Four years later, at the high point of the Exchange Rate Mechanism crisis, in September 1992, Britain suffered a severe loss of $30bn in one day! At this point Britain withdrew from the ERM.   

The Maastricht Treaty was ratified in 1992 which contained strict convergence conditions for entering the euro.
Marsh thinks there will be no large- scale decline of the Euro on the exchange markets that would regenerate competitiveness in the peripheral states because of:

1) the affect on the dollar,

2) German anti-inflation sentiment,

3) the mandate of the ECB and

4) because the Chinese and Japanese are large holders of Euro assets.

But, unsurprisingly he has no solutions to the Euro crisis.

However, he also quotes Dutch central banker, Andre Szasz, as saying adjustments in the Euro area are being impeded by a series of built in checks and balances that make EMU’s problems virtually unworkable . 

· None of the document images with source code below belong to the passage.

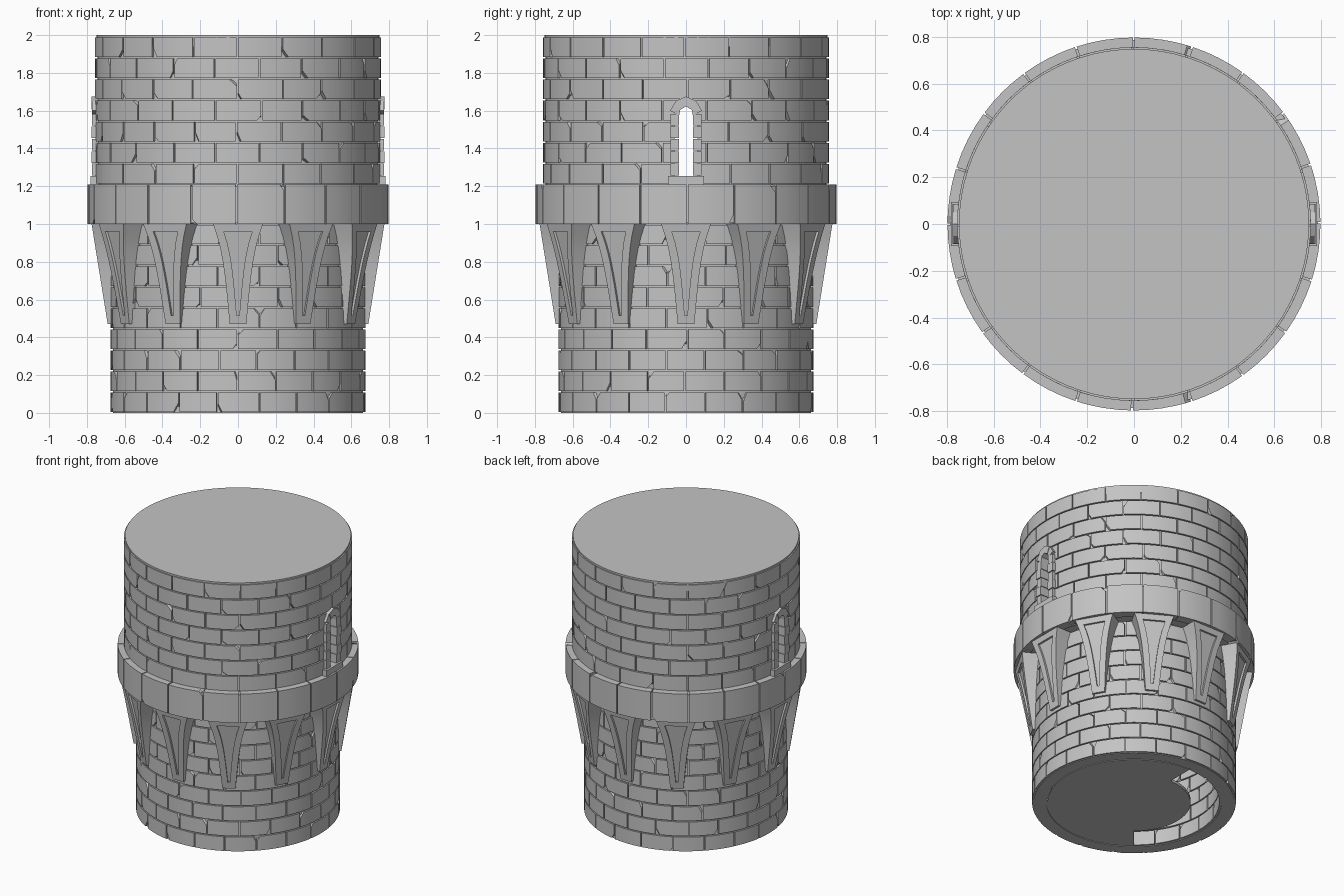
import bpy, bmesh, random
from math import sin, cos, pi, radians

random.seed(4)
if "Cube" in bpy.data.objects:
    bpy.data.objects.remove(bpy.data.objects["Cube"])

stone = bpy.data.materials.new("grey stone")
stone.use_nodes = True
GREY = (0.55, 0.55, 0.55, 1)
stone.diffuse_color = GREY
stone.node_tree.nodes["Principled BSDF"].inputs["Base Color"].default_value = GREY

BRICKS = 20
STEP = 2 * pi / BRICKS
GAP = 0.008


def polar(r, a, z):
    return (r * cos(a), r * sin(a), z)


def finish(bm, name, smooth=True, cutter=None):
    """Turn a bmesh into a shaded stone object, optionally cut."""
    bmesh.ops.recalc_face_normals(bm, faces=bm.faces)
    mesh = bpy.data.meshes.new(name)
    bm.to_mesh(mesh)
    bm.free()
    mesh.materials.append(stone)
    ob = bpy.data.objects.new(name, mesh)
    bpy.context.collection.objects.link(ob)
    bpy.ops.object.select_all(action="DESELECT")
    ob.select_set(True)
    bpy.context.view_layer.objects.active = ob
    if cutter:
        mod = ob.modifiers.new("openings", "BOOLEAN")
        mod.operation = "DIFFERENCE"
        mod.solver = "EXACT"
        mod.object = cutter
        bpy.ops.object.modifier_apply(modifier=mod.name)
    if smooth:
        bpy.ops.object.shade_smooth_by_angle(angle=radians(20))
    return ob


def prism(bm, lower, upper):
    """Closed solid between two matching outlines."""
    a = [bm.verts.new(p) for p in lower]
    b = [bm.verts.new(p) for p in upper]
    bm.faces.new(a)
    bm.faces.new(b)
    for i in range(len(a)):
        j = (i + 1) % len(a)
        bm.faces.new((a[i], a[j], b[j], b[i]))


def side_prism(bm, outline, x0, x1):
    """Extrude a (y, z) outline along x."""
    prism(bm, [(x0, y, z) for y, z in outline], [(x1, y, z) for y, z in outline])


def lathe(bm, profile, segs=80):
    """Revolve a closed (r, z) profile into a ring."""
    rings = [[bm.verts.new(polar(r, 2 * pi * k / segs, z)) for r, z in profile]
             for k in range(segs)]
    n = len(profile)
    for k in range(segs):
        p, q = rings[k], rings[(k + 1) % segs]
        for i in range(n):
            j = (i + 1) % n
            bm.faces.new((p[i], q[i], q[j], p[j]))


def course(bm, face_r, back_r, z0, z1, shift):
    """One ring of curved blocks with open joints and chipped corners."""
    joints = [(k + shift + random.uniform(-0.04, 0.04)) * STEP for k in range(BRICKS)]
    joints.append(joints[0] + 2 * pi)
    half = GAP / 2
    for a0, a1 in zip(joints, joints[1:]):
        a0, a1 = a0 + half / face_r, a1 - half / face_r
        stops = [0, 0.25, 0.5, 0.75, 1]
        chip = random.random() < 0.55
        side, top = random.choice((0, 1)), random.random() < 0.5
        if chip:
            size = random.uniform(0.07, 0.16)
            stops = sorted(stops + [abs(side - size)])
        cols = []
        for t in stops:
            a = a0 + (a1 - a0) * t
            lo, hi = z0 + half, z1 - half
            back = [polar(back_r, a, lo), polar(back_r, a, hi)]
            if chip and t == side:
                cut = random.uniform(0.02, 0.05)
                lo, hi = (lo, hi - cut) if top else (lo + cut, hi)
            pts = [polar(face_r, a, lo), polar(face_r, a, hi), back[1], back[0]]
            cols.append([bm.verts.new(p) for p in pts])
        for p, q in zip(cols, cols[1:]):
            for i in range(4):
                j = (i + 1) % 4
                bm.faces.new((p[i], q[i], q[j], p[j]))
        bm.faces.new(cols[0])
        bm.faces.new(cols[-1])


def courses(name, rows, face_r, back_r, z0, z1, first_shift, cutter=None):
    bm = bmesh.new()
    h = (z1 - z0) / rows
    for i in range(rows):
        course(bm, face_r, back_r, z0 + i * h, z0 + (i + 1) * h,
               (first_shift + 0.5 * i) % 1)
    finish(bm, name, cutter=cutter)


# Helper that cuts the two window openings
bm = bmesh.new()
side_prism(bm, [(-0.06, 1.23), (0.06, 1.23), (0.06, 1.6), (0.03, 1.64), (-0.03, 1.64), (-0.06, 1.6)], -1, 1)
window_cutter = finish(bm, "window_cutter", smooth=False)
window_cutter.hide_render = True
window_cutter.hide_set(True)

# Mortar core of the hollow wall
bm = bmesh.new()
lathe(bm, [(0.58, 0), (0.663, 0), (0.663, 1.006), (0.787, 1.006), (0.787, 1.2),
           (0.743, 1.2), (0.743, 1.985), (0.58, 1.985)])
finish(bm, "wall_core", cutter=window_cutter)

# Block courses
courses("lower_bricks", 9, 0.675, 0.645, 0, 1.0, 0.5)
courses("band_blocks", 1, 0.797, 0.73, 0.996, 1.214, 0)
courses("upper_bricks", 7, 0.756, 0.72, 1.21, 1.992, 0, window_cutter)
courses("inner_bricks", 9, 0.565, 0.59, 0, 1.0, 0)

# Flat roof
bm = bmesh.new()
ring = [2 * pi * k / 80 for k in range(80)]
prism(bm, [polar(0.748, a, 1.94) for a in ring], [polar(0.748, a, 2) for a in ring])
finish(bm, "roof")

# Ground floor with a curved stairwell slot
bm = bmesh.new()
outer = [(0.572, radians(a)) for a in range(230, 451, 5)]
inner = [(0.375, radians(a)) for a in range(90, 231, 5)]
prism(bm, [polar(r, a, 0) for r, a in outer + inner],
      [polar(r, a, 0.02) for r, a in outer + inner])
finish(bm, "ground_floor")


# Flared corbels with a sunken tapering panel
def corbel(bm, angle):
    n = 8

    def place(y, z, depth=0.0):
        r = 0.69 + 0.085 * (z - 0.47) / 0.53 - depth
        return bm.verts.new((r * cos(angle) - y * sin(angle),
                             r * sin(angle) + y * cos(angle), z))

    def edge(side, bottom, top, w0, w1, depth=0.0):
        out = []
        for i in range(n + 1):
            t = i / n
            w = w0 + (w1 - w0) * (0.55 * t + 0.45 * t ** 4)
            out.append(place(side * w, bottom + (top - bottom) * t, depth))
        return out

    def strip(a, b):
        for i in range(n):
            bm.faces.new((a[i], a[i + 1], b[i + 1], b[i]))

    front = [edge(s, 0.47, 1.0, 0.044, 0.132) for s in (-1, 1)]
    rim = [edge(s, 0.515, 0.96, 0.007, 0.075) for s in (-1, 1)]
    sunk = [edge(s, 0.515, 0.96, 0.007, 0.075, 0.014) for s in (-1, 1)]
    back = [edge(s, 0.47, 1.0, 0.044, 0.132, 0.12) for s in (-1, 1)]
    for s in (0, 1):
        strip(back[s], front[s])
        strip(front[s], rim[s])
        strip(rim[s], sunk[s])
    strip(sunk[0], sunk[1])
    strip(back[0], back[1])
    for i in (0, n):
        for p, q in ((back, front), (front, rim), (rim, sunk)):
            bm.faces.new((p[0][i], q[0][i], q[1][i], p[1][i]))


bm = bmesh.new()
for k in range(12):
    corbel(bm, k * pi / 6)
finish(bm, "corbels")

# Window surrounds: sill, jamb stones and arch stones
IN_ARCH = [(0.036, 1.575), (0.03, 1.605), (0.0, 1.622)]
OUT_ARCH = [(0.085, 1.6), (0.052, 1.652), (0.0, 1.675)]
for side, name in ((1, "left_window_frame"), (-1, "right_window_frame")):
    bm = bmesh.new()
    x0 = side * 0.57
    side_prism(bm, [(-0.094, 1.2), (0.094, 1.2), (0.094, 1.254), (-0.094, 1.254)], x0, side * 0.782)
    for m in (-1, 1):
        for i in range(5):
            lo = 1.257 + i * 0.066
            hi = lo + 0.062
            w = 0.085 if i % 2 else 0.081
            side_prism(bm, [(m * 0.036, lo), (m * w, lo), (m * w, hi), (m * 0.036, hi)],
                       x0, side * (0.772 + 0.004 * (i % 2)))
        for i in range(2):
            quad = [IN_ARCH[i], OUT_ARCH[i], OUT_ARCH[i + 1], IN_ARCH[i + 1]]
            side_prism(bm, [(m * y, z) for y, z in quad], x0, side * (0.772 + 0.004 * i))
    finish(bm, name, smooth=False)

Since the book was written the EU has turned more and more to dictatorships of finance capital hence the imposition of Lucas Papademos in Greece and Mario Monti in Italy as prime ministers to force through austerity programmes.

It would be better for the labour movement  in Britain and the peoples of Europe to work together to oppose austerity cuts, the Euro and the EU and build a Europe of independent democratic states freely co-operating with each other in friendship.